Should be clear by now
that there’s no simple solution to the dilemma you encounterd. As others have said, the important thing is not to panic and make the situation worse. Once that’s accomplished it’s time to extract yourself from the situation in the safest manner possible, which it sounds like you did!

Get out with a rope
If all the other suggestion for in-the-boat contortions don’t work, you have to get out of the boat with attached rope in hand, as some have related.

Sometimes the removal of the paddler’s weight will free the boat. Other times you have to get to shore or on top of a mid-stream rock to pull on the canoe with your painter.

Always have long painters on rivers.
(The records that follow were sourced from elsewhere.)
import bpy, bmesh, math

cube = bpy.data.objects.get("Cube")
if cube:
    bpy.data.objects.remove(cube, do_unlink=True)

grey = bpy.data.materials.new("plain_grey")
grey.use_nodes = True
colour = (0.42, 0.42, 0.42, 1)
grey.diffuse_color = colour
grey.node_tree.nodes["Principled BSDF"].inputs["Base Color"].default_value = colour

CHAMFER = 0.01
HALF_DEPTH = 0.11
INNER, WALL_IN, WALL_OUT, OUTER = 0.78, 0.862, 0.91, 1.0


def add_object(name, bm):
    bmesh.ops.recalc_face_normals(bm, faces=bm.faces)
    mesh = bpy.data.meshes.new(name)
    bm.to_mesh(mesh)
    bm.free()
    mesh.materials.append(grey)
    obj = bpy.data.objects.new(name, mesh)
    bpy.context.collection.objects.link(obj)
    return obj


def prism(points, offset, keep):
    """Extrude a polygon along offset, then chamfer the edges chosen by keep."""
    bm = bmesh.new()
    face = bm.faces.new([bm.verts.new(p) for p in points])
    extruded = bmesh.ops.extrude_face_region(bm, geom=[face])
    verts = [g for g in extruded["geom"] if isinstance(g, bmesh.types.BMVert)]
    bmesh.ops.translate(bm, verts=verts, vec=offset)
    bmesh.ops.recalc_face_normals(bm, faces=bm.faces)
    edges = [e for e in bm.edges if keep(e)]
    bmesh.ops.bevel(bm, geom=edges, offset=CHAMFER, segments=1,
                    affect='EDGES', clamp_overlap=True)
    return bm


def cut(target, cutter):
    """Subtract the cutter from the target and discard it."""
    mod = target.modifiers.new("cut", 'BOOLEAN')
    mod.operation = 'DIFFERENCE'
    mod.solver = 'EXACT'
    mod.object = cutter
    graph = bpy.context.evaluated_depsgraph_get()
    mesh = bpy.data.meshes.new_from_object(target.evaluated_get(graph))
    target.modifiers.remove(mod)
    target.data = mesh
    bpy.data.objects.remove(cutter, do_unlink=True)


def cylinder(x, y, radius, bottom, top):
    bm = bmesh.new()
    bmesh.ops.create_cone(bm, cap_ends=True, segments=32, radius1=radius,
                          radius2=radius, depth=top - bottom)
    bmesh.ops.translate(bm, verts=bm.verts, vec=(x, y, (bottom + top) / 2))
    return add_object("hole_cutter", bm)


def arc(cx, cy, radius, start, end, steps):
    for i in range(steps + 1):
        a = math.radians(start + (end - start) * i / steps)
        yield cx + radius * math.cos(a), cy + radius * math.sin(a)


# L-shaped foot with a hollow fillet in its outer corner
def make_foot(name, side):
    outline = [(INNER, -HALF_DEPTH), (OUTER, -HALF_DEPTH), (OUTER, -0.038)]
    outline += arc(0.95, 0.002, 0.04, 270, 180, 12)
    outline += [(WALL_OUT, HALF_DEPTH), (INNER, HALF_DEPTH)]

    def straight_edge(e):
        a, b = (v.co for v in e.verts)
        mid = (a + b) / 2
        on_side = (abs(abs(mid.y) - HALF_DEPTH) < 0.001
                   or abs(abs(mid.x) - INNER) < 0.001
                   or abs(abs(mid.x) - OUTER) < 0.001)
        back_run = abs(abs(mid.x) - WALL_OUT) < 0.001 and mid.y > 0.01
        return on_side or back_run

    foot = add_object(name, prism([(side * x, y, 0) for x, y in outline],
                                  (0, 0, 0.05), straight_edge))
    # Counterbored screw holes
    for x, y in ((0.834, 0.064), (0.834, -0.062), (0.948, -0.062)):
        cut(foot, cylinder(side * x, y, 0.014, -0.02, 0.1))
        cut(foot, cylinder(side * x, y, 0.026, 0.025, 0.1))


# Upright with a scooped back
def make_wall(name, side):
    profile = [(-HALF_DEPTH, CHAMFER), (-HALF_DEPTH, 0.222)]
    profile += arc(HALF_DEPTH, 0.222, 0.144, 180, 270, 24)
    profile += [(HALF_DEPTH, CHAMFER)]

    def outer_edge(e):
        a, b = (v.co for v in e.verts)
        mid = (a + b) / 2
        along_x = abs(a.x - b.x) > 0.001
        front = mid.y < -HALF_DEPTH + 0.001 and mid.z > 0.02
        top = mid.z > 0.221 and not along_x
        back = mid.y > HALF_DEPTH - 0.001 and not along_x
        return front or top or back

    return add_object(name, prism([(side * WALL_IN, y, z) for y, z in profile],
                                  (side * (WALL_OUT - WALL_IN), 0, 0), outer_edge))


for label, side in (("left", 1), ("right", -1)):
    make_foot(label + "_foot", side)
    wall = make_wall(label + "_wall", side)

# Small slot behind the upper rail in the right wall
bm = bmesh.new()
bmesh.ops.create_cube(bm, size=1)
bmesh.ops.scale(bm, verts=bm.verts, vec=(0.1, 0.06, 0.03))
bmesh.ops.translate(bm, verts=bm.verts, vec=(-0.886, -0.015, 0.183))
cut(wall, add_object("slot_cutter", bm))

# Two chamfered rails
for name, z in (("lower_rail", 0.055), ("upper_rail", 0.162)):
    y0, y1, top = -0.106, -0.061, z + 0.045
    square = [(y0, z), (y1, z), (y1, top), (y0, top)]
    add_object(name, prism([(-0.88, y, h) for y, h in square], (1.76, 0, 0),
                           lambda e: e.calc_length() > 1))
Having a 50’-75’ rescue rope bag clipped into the canoe is also a good idea when your painters aren’t long enough. You can jump into the water with your rope bag feeding out as you wade or swim to terra firma.

In any event, you got off and are now the expert on that particular igneous ignominy.

Great Suggestions
Let me summarize what I learned:

1 shift the load:

1.1 move paddlers around in the boat

2 lighten the load (also implies a shifting of balance):

2.1 push off (mostly vertically) the bottom with foot, hand, paddle or pole

2.2 throw gear overboard

2.3 get out of the boat with painter in hand

3 force the boat off (best in direction you came from):

3.1 paddle hard

3.2 push or pry off (horizontally) with paddle or pole

3.3 helper on shore

The water was muddy and relatively high from recent rainfall, and we couldn’t see the rock, only a swirl. It was the outside of the bend. Once we were on it, there was some spinning on the boat’s center, up to a point. Hull looked bad.

The helper lady told us there was a large cuboid boulder that’s typically easily visible. I checked Google Earth, and the lower water conditions on the image’s date allow you to see some of the boulders, although the view is somewhat hidden by trees. UTM (WGS 84) position: 14 R 650193 3335564 (downstream end of McKinney Roughs Nature Park, TX)

Getting out with grace?
We had 25’ painters, but I should probably buy a throw bag that holds a longer line.

But how do you get out of the boat without tipping it over completely? I never practiced that!

You develop a feel for what the boat
might do when you step out of it.

Talk to your partner, explaining what you will try, and update that info as you do it.

I may use my paddle to probe to see if the rock will provide a place for me to stand. Then I assess what it appears might happen when I step out onto the rock. If it may free the boat, I make plans to keep ahold of it until I can reboard. Otherwise, I step out and try to slide or shake the boat loose. Very important to avoid having the current jump an upstream gunwale and pin the boat.

Once the boat is loose, you may need to be very quick and very graceful to jump back in. Or, you may have to jump into the river bottom and then, with your partner counterbalancing, clamber back in.

When we’re paddling moving water we carry two 12 ft poles in the boat. They have saved us a few times when stuck on rocks.

If you high center on a boulder in deep, fast moving water(waterfall just down stream is ideal); be sure to let your paddling partners know.

Then your friends can capture your “dumb canoe tricks” with snapshots, or video, for “future reference”.

Great entertainment value, and educational too.



I Remember a Certain Situation…

– Last Updated: Nov-11-13 8:22 AM EST –

....similar to Bob's description in which HE helped us out of such a situation (minus the waterfall). Video of that would be VERY helpful, too bad no one got any!

In a solo it's much easier to shift weight around and "Scoot" one way or another taking care to keep gunnel leaned downstream, and paddle downstream, or at least not upstream of a broached boat. But in our situation, we were wedged amidship so tightly that we had to vacate the boat and my bow partner had to climb out and be "Reeled" in with tow rope. Then, the boat got away and was a lesson in how a canoe can navigate the rapids by itself minus paddlers!

One other time I recall a "Pin" on the Current River on an old wood piling from an ancient bridge (It's still there in the Pulltite to Round Spring stretch). We leaned toward it and scooted a bit at a time and finally got far enough that the bow swung downstream and released us. Sure wish our friends had videoed that one too!